- Task brief: Every line of the records below from the line with "its outer corner" up to and including the line with "foot of a post" must be reproduced exactly, and no line outside that range.

------------------------------------------------------------------------

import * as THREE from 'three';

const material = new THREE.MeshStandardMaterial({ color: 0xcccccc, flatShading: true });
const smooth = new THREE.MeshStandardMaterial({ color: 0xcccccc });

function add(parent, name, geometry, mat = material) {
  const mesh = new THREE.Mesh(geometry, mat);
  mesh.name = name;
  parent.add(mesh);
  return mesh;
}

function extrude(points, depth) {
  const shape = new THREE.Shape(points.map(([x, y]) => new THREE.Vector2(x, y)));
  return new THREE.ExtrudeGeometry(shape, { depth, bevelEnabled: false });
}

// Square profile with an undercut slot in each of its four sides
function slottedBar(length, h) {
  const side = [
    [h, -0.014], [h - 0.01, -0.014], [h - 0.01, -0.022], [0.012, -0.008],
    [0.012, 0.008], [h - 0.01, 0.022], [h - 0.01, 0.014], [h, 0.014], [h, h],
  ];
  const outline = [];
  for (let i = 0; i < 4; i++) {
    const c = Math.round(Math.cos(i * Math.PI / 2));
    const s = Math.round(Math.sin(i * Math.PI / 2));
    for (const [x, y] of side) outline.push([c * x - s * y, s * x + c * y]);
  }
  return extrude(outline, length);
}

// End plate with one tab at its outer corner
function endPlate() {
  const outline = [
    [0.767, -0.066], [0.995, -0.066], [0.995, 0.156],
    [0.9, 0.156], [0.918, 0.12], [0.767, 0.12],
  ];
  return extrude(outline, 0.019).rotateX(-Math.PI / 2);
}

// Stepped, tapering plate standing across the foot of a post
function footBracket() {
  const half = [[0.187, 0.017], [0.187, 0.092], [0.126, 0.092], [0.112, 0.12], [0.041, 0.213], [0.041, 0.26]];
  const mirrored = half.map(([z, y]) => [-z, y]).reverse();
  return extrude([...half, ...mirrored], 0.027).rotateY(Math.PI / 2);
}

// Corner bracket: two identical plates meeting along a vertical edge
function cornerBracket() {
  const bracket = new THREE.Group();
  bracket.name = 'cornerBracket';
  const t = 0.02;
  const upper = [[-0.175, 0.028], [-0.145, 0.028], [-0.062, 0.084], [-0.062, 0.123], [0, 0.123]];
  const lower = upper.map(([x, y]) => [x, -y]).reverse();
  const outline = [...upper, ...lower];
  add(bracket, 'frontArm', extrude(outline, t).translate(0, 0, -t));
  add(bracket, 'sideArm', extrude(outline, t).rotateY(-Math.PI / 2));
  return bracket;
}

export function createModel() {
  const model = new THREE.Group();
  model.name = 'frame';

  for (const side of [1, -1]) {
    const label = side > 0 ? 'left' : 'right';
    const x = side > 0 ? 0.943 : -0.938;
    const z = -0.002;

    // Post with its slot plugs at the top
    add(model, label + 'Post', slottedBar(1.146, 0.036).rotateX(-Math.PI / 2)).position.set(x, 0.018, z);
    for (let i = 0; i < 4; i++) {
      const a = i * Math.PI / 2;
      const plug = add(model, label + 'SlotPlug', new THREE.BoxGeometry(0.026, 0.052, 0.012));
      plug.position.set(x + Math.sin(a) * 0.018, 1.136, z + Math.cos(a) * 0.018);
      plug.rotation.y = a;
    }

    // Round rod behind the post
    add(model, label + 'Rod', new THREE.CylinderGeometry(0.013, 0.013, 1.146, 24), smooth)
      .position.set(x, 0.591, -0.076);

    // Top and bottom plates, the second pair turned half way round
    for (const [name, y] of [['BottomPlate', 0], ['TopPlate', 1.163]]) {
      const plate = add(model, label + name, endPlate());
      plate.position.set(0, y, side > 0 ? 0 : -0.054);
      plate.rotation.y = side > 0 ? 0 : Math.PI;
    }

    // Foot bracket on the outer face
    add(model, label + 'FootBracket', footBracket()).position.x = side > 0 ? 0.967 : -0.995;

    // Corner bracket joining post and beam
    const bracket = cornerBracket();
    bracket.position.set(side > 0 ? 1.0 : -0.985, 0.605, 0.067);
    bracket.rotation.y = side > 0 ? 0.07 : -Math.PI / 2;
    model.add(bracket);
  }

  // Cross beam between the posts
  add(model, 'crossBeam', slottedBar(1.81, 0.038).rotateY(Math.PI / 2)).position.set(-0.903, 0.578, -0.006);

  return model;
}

------------------------------------------------------------------------

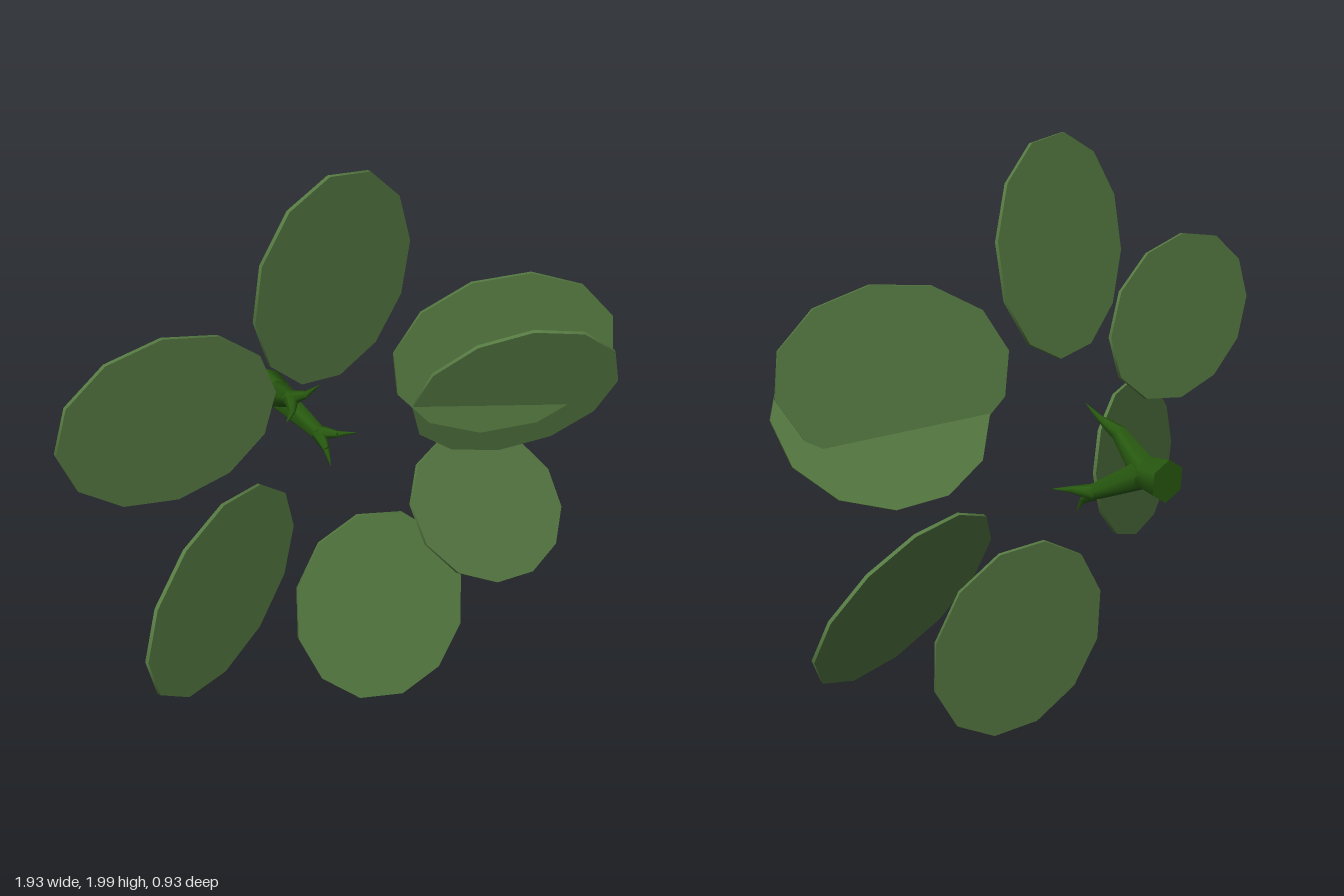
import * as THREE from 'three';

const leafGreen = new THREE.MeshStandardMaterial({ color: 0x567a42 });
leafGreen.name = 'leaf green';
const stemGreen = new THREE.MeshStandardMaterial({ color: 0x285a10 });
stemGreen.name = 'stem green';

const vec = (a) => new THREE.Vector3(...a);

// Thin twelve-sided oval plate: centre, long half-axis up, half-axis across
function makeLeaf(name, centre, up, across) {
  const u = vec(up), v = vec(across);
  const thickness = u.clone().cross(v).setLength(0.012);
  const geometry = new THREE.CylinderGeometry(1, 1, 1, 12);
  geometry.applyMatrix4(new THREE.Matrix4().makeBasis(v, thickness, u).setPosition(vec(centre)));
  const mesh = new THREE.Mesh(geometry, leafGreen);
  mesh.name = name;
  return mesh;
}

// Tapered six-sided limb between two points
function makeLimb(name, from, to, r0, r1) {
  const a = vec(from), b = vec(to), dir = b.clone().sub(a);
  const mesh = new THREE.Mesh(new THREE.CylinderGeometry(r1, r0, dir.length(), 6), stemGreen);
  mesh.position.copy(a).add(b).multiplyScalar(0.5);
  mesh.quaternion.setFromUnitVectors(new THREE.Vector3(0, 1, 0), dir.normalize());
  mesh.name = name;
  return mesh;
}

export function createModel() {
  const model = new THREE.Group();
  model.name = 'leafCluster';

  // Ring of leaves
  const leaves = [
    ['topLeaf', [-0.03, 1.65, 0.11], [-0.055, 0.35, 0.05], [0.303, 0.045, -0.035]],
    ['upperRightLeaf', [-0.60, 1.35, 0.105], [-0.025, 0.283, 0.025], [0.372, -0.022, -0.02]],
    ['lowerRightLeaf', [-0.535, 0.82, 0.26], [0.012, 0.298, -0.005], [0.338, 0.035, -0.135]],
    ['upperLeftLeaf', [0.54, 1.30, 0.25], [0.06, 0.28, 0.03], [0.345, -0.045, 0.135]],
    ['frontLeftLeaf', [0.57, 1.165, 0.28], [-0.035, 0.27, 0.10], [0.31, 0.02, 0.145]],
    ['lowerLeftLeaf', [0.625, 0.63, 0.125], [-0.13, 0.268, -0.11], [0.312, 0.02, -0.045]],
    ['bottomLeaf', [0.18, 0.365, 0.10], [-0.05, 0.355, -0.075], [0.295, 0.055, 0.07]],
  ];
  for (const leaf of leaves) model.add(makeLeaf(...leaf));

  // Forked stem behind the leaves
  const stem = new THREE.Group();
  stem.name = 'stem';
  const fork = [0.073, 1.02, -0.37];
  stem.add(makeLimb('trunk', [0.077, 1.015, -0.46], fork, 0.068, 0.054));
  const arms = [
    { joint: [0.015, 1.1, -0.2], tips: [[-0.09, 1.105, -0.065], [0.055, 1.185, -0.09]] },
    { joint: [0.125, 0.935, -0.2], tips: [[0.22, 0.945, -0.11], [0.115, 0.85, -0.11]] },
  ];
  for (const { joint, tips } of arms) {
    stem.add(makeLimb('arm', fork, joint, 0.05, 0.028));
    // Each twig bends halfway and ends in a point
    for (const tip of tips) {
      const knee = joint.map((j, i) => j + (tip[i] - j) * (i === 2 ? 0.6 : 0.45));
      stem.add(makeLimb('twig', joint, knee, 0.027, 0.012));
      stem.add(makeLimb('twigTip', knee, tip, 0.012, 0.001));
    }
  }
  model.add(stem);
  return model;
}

------------------------------------------------------------------------

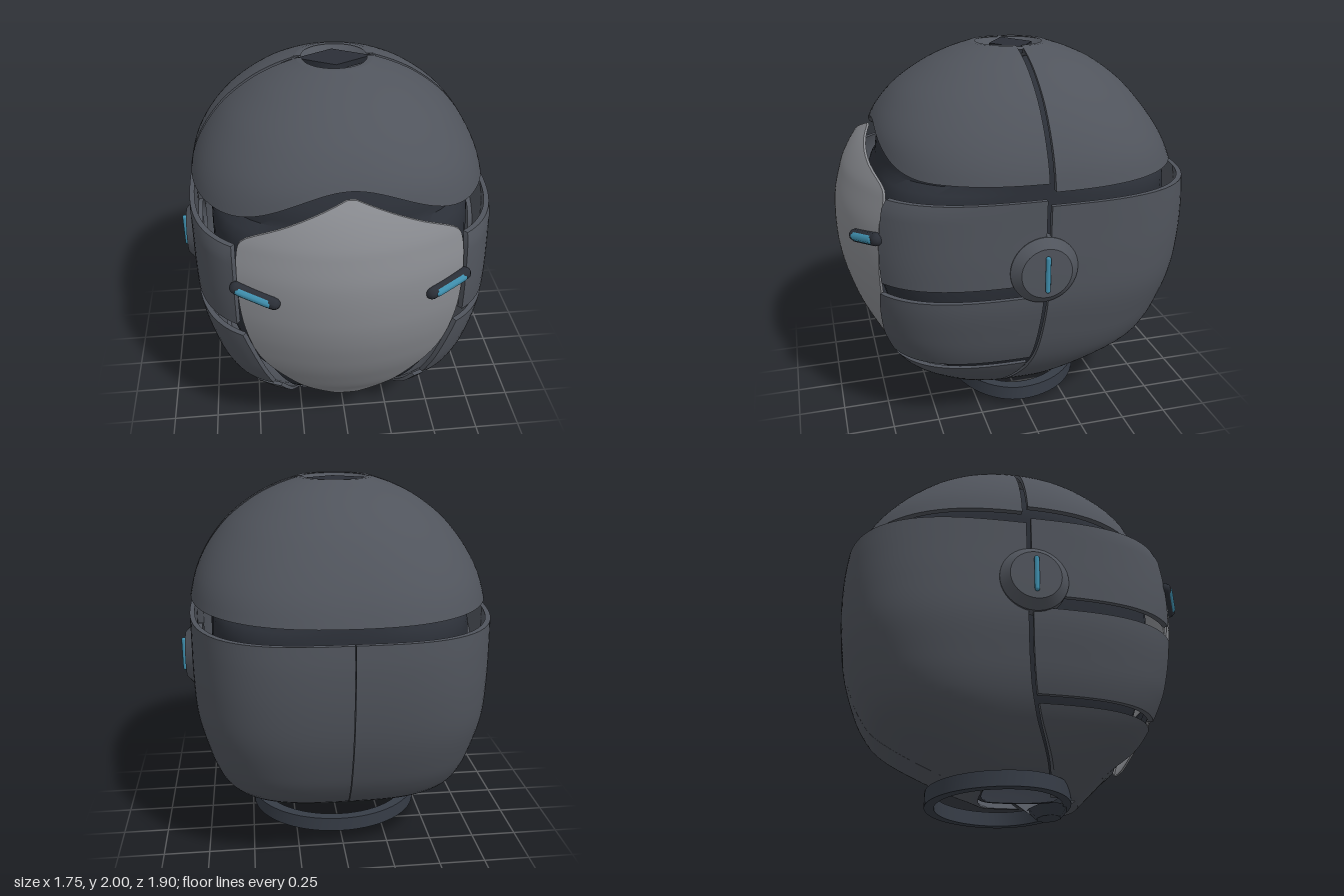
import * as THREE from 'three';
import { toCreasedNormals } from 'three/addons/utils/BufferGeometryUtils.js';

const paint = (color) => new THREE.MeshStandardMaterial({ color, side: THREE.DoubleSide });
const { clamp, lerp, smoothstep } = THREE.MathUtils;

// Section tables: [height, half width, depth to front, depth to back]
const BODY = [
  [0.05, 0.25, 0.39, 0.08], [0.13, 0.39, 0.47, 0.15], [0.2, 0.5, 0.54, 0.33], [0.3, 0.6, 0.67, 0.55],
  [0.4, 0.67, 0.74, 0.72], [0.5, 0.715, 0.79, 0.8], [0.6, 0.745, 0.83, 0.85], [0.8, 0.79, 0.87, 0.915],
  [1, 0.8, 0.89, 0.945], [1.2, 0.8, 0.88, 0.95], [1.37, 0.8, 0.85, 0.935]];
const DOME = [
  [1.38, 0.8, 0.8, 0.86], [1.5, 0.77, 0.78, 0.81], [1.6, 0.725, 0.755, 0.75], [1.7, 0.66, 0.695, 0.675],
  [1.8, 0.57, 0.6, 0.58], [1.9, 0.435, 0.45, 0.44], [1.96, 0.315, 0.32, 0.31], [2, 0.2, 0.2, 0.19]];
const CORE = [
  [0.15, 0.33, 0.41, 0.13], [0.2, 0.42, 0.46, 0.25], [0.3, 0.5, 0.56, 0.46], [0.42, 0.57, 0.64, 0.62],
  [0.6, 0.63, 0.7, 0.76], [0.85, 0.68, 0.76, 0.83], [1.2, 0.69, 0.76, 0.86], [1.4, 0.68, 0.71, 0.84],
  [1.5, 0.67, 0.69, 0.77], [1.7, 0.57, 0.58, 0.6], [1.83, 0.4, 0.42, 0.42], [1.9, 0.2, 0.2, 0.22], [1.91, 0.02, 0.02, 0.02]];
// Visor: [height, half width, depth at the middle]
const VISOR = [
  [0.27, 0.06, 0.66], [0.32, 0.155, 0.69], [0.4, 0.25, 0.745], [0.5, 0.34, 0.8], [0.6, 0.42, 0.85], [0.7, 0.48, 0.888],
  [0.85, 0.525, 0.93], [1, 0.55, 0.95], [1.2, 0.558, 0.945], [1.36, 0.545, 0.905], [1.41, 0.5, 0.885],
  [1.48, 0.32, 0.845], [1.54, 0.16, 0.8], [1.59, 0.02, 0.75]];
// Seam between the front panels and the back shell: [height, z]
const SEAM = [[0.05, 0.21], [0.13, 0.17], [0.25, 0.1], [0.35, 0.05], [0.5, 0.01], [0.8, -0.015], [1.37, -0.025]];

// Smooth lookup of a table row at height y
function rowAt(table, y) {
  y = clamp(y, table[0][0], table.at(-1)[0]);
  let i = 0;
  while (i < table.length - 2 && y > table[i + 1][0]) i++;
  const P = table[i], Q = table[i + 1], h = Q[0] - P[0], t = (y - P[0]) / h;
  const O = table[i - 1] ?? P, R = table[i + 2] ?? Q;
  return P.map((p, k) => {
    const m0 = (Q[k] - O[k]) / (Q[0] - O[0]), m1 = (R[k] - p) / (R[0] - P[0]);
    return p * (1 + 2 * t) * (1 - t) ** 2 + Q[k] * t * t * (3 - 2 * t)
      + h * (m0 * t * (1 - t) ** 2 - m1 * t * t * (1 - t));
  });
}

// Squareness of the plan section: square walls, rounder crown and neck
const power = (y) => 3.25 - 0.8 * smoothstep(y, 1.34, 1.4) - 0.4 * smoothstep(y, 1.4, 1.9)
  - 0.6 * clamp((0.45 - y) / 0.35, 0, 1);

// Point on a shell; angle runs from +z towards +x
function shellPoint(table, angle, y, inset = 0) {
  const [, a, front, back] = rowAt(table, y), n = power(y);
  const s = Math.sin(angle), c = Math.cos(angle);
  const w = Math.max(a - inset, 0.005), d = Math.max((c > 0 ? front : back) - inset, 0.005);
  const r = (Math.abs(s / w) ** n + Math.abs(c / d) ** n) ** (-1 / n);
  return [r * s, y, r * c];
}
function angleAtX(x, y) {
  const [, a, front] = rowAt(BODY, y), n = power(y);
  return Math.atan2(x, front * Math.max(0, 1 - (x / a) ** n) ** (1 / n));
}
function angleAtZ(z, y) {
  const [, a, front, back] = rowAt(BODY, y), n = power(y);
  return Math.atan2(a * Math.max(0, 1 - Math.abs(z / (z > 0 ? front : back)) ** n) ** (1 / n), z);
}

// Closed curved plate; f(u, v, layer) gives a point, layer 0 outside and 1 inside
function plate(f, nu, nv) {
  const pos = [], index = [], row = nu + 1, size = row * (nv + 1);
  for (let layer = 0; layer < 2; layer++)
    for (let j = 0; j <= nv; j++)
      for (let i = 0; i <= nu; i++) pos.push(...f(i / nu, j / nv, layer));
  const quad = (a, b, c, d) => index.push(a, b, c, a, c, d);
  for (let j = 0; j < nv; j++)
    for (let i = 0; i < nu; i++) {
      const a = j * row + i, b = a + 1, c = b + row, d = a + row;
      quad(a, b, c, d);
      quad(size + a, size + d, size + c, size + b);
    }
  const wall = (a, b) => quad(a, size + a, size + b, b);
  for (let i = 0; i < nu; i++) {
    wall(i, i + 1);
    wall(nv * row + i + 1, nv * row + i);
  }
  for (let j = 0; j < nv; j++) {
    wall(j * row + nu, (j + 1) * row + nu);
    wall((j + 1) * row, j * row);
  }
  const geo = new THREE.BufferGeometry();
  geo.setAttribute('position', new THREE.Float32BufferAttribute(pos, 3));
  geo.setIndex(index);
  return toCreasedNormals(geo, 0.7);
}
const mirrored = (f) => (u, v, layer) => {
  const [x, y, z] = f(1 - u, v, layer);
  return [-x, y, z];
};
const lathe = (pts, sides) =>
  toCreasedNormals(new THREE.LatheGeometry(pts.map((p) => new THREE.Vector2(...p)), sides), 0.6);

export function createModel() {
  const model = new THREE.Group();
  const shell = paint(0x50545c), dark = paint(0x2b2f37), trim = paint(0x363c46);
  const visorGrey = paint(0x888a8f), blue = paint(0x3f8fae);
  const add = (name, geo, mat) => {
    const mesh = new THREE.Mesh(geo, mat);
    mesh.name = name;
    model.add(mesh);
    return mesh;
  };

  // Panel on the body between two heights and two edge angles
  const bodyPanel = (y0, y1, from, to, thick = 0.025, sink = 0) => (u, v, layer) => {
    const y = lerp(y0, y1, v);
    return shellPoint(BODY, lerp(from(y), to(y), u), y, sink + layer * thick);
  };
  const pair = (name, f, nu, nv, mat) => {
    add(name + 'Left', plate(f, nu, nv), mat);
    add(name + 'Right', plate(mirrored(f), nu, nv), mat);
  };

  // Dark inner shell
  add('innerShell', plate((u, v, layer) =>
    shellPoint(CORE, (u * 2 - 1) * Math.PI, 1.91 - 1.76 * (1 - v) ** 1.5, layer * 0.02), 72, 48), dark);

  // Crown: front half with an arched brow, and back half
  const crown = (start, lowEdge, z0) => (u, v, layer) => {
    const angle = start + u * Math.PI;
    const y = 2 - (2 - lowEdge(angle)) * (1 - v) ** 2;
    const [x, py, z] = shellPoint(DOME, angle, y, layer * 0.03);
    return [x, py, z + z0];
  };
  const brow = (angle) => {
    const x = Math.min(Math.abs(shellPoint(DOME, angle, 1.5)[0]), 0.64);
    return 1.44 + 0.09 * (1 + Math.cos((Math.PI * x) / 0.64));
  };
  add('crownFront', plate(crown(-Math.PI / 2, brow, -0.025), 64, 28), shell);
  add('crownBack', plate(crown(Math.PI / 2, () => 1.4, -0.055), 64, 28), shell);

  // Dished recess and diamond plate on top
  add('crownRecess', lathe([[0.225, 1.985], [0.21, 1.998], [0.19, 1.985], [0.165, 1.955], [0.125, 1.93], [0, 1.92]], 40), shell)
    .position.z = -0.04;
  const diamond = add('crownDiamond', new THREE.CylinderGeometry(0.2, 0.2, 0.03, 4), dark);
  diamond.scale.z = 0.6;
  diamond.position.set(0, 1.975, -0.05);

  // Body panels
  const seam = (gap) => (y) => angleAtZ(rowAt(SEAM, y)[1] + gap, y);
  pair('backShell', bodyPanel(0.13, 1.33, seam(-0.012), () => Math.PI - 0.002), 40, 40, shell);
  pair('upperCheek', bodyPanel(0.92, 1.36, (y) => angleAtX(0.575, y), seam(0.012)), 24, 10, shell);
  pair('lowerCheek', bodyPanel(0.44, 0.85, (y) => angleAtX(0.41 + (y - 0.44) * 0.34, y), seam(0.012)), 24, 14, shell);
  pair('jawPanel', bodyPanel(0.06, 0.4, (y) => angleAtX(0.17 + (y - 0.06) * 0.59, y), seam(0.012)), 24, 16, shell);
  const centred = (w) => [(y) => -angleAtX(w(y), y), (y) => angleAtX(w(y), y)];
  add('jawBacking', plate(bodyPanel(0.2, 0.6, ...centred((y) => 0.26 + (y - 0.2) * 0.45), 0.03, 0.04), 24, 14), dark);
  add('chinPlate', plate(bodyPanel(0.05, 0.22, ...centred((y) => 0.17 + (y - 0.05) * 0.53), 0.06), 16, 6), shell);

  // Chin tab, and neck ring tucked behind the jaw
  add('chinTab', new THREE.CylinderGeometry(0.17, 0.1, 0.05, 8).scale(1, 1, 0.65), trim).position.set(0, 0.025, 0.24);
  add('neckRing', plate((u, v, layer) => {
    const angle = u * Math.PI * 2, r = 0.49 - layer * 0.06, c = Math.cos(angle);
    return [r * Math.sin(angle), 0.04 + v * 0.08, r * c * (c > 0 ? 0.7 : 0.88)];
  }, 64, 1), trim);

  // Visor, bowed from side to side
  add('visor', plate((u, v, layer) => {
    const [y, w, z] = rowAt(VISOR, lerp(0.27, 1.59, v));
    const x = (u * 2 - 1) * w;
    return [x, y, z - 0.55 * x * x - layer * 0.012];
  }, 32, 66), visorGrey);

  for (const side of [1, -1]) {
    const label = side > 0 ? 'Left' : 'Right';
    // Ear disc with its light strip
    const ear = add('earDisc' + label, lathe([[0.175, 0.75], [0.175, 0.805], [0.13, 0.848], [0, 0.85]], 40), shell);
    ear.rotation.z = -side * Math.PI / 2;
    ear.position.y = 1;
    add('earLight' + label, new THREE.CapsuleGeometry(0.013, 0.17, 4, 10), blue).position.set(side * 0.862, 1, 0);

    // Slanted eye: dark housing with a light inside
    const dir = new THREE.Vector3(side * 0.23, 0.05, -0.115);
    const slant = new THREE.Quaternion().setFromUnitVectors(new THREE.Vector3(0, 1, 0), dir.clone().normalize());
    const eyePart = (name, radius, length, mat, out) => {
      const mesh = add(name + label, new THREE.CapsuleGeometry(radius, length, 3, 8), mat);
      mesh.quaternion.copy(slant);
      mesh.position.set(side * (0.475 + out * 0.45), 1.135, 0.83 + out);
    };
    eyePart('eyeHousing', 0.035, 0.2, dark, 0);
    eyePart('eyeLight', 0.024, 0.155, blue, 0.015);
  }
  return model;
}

------------------------------------------------------------------------

- Exercise solution:
// End plate with one tab at its outer corner
function endPlate() {
  const outline = [
    [0.767, -0.066], [0.995, -0.066], [0.995, 0.156],
    [0.9, 0.156], [0.918, 0.12], [0.767, 0.12],
  ];
  return extrude(outline, 0.019).rotateX(-Math.PI / 2);
}

// Stepped, tapering plate standing across the foot of a post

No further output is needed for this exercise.